Dragging my way through 'A Journey', former Labour Party leader Tony Blair's account of himself, I came across two sentences on p.42 with which I agreed. He states:
As I surveyed the wreckage of the Labour Party in the aftermath of the 1983 election, I knew change had to come about. The trade union base could not support a modern political party if it was to be a governing party.
The first sentence was screamingly obvious to everyone and anyone who was politically involved at the time. But I cite it as it implies that Blair came to a conclusion about the role of the TUs inside the Labour Party at that time too.
As I prepare for a meeting of the party's National Executive Committee tomorrow Tuesday 21 September, it got me thinking about just how little progress Blair made in practice in the intervening 27 years to create a sustainable base for a modern political party capable of governing.
That remains the challenge for our new leader to be declared on Saturday in Manchester. I believe in Labour's federal structure, linking affiliated trade unions, socialist societies and individual members. It highlights collective action in the workplace and our special interests - binding them to the values we seek to promote through the power of elected office. But there are too few voters who are both politically active through TUism or special interest groups as Labour Party members and supporters to enable Labour to pay its way. My dictums are therefore:
As I survey the wreckage of the Labour Party following the 2010 election, I know change has to come about. A new financial and political model has to be established to support a modern political party if it is to be a governing party.
I see my colleagues in the affiliated TUs, and their candidate for the Party Treasurer post, Diana Holland as potential allies in the process of developing that model. I know whoever succeeds Gordon Brown as leader will want to too. Without being overly cynical they will have to. Thanks to Blair's contempt for individual members, making undeliverable promises to rich people and near bankrupting the Party to fight the 2005 General Election, the Labour Party has become once again overly dependent financially on the TUs. It is not sustainable. Union political funds are under great pressure from increasingly impatient levy-payers and designs of the ConDem coalition. Public perceptions of old Labour have been revived.

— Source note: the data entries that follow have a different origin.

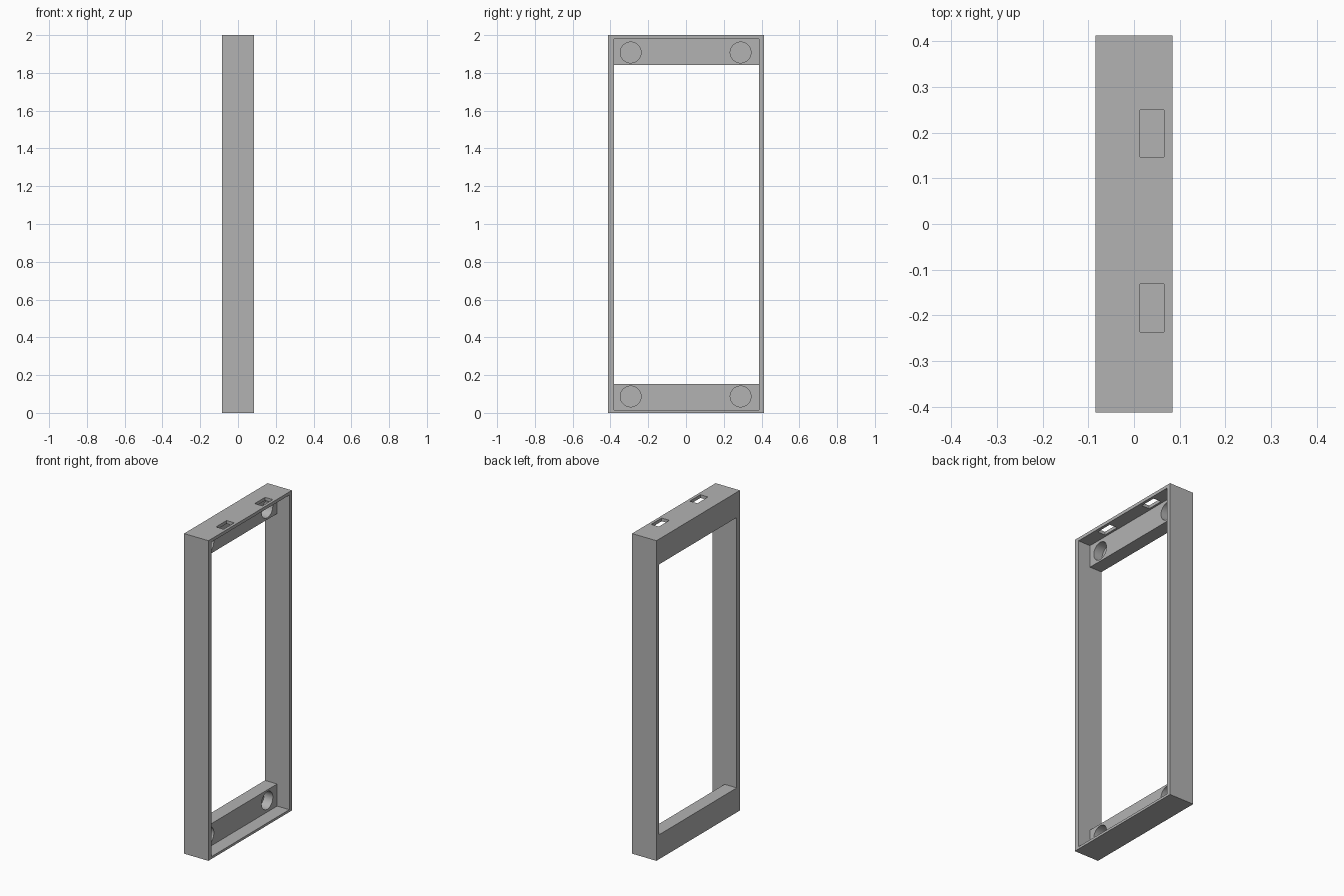
import bpy
import math

cube = bpy.data.objects.get("Cube")
if cube:
    bpy.data.objects.remove(cube, do_unlink=True)

grey = bpy.data.materials.new("plain_grey")
grey.use_nodes = True
colour = (0.45, 0.45, 0.45, 1)
grey.diffuse_color = colour
grey.node_tree.nodes["Principled BSDF"].inputs["Base Color"].default_value = colour


def box(name, x, y, z):
    """Box from (min, max) ranges on each axis."""
    spans = (x, y, z)
    bpy.ops.mesh.primitive_cube_add(size=1, location=[(a + b) / 2 for a, b in spans])
    obj = bpy.context.object
    obj.name = name
    obj.scale = [b - a for a, b in spans]
    bpy.ops.object.transform_apply(location=False, rotation=False, scale=True)
    return obj


def cut(target, cutter):
    """Subtract a cutter from the target, then discard the cutter."""
    cutter.hide_render = True
    mod = target.modifiers.new("cut", 'BOOLEAN')
    mod.operation = 'DIFFERENCE'
    mod.solver = 'EXACT'
    mod.object = cutter
    bpy.context.view_layer.objects.active = target
    bpy.ops.object.modifier_apply(modifier=mod.name)
    bpy.data.objects.remove(cutter, do_unlink=True)


HALF_X, HALF_Y = 0.084, 0.412
INNER_Y = (-0.381, 0.386)
SHELF_X = 0.0          # front face of the inner end blocks
HOLE_DEPTH = 0.06

# Outer frame with an open recess on +x and a window right through
frame = box("frame", (-HALF_X, HALF_X), (-HALF_Y, HALF_Y), (0, 2))
cut(frame, box("recess_cutter", (SHELF_X, 0.2), INNER_Y, (0.015, 1.98)))
cut(frame, box("window_cutter", (-0.2, 0.1), INNER_Y, (0.153, 1.842)))

# Two slots through the top wall
for y in ((-0.236, -0.131), (0.146, 0.249)):
    cut(frame, box("slot_cutter", (0.013, 0.066), y, (1.95, 2.1)))

# Blind round holes in the end blocks
for y in (-0.293, 0.289):
    for z in (0.087, 1.908):
        bpy.ops.mesh.primitive_cylinder_add(
            vertices=48, radius=0.055, depth=2 * HOLE_DEPTH,
            location=(SHELF_X, y, z), rotation=(0, math.pi / 2, 0))
        cut(frame, bpy.context.object)

frame.data.materials.clear()
frame.data.materials.append(grey)
for face in frame.data.polygons:
    face.material_index = 0

# Keep hole walls smooth and every edge crisp
bpy.ops.object.select_all(action='DESELECT')
frame.select_set(True)
bpy.context.view_layer.objects.active = frame
bpy.ops.object.shade_smooth_by_angle(angle=math.radians(30))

On tomorrow's NEC agenda there is to be a set of proposals concerning assets (mainly property) held by constituency and branch labour parties. I shall be seeking deferment pending a thorough review of the options facing the Party. It is not impossible that the NEC will be advised of the absolute necessity of immediate action. I hope there are sufficient members of the current NEC who remember how they and subsequently Conference were bounced into a 50% increase in fees for full rate members back in 2006. By then individual membership was already 50% lower than it had been in 1997. Those remaining were what the economist would describe as price elastic or willing to put up with it in sufficient numbers to boost income. So it proved.
With property, the issues are different. My speculation was and remains that these assets are being used to fulfil purposes related to the fact that the Party's debt centrally exceeds its centrally owed assets. Their possible use as collateral to support Labour HQ increasing its borrowing was flatly denied at the last NEC meeting in July, though I can find no reference to such assurances in the minutes of that meeting.
The genesis of CLP/BLP assets goes back to individual and collective decisions bound in trust. As matters stand I do not trust the Labour Party with my membershi8p subscription, let alone a share of my estate. So my plea to my colleagues tomorrow is to think before we act.
As anyone with any interest in their community knows - places to meet and converse are vital hubs. While there has been some consideration during the leadership debate about community organisation, there has been little comment about where Labour people can get together. Some reflection out of the box is needed. If we as NEC members forget the critical importance of trust in that process of building new income streams - then the job of creating that alternative financial and political model will be much harder, and inevitably take much longer.
Are you listening, comrades?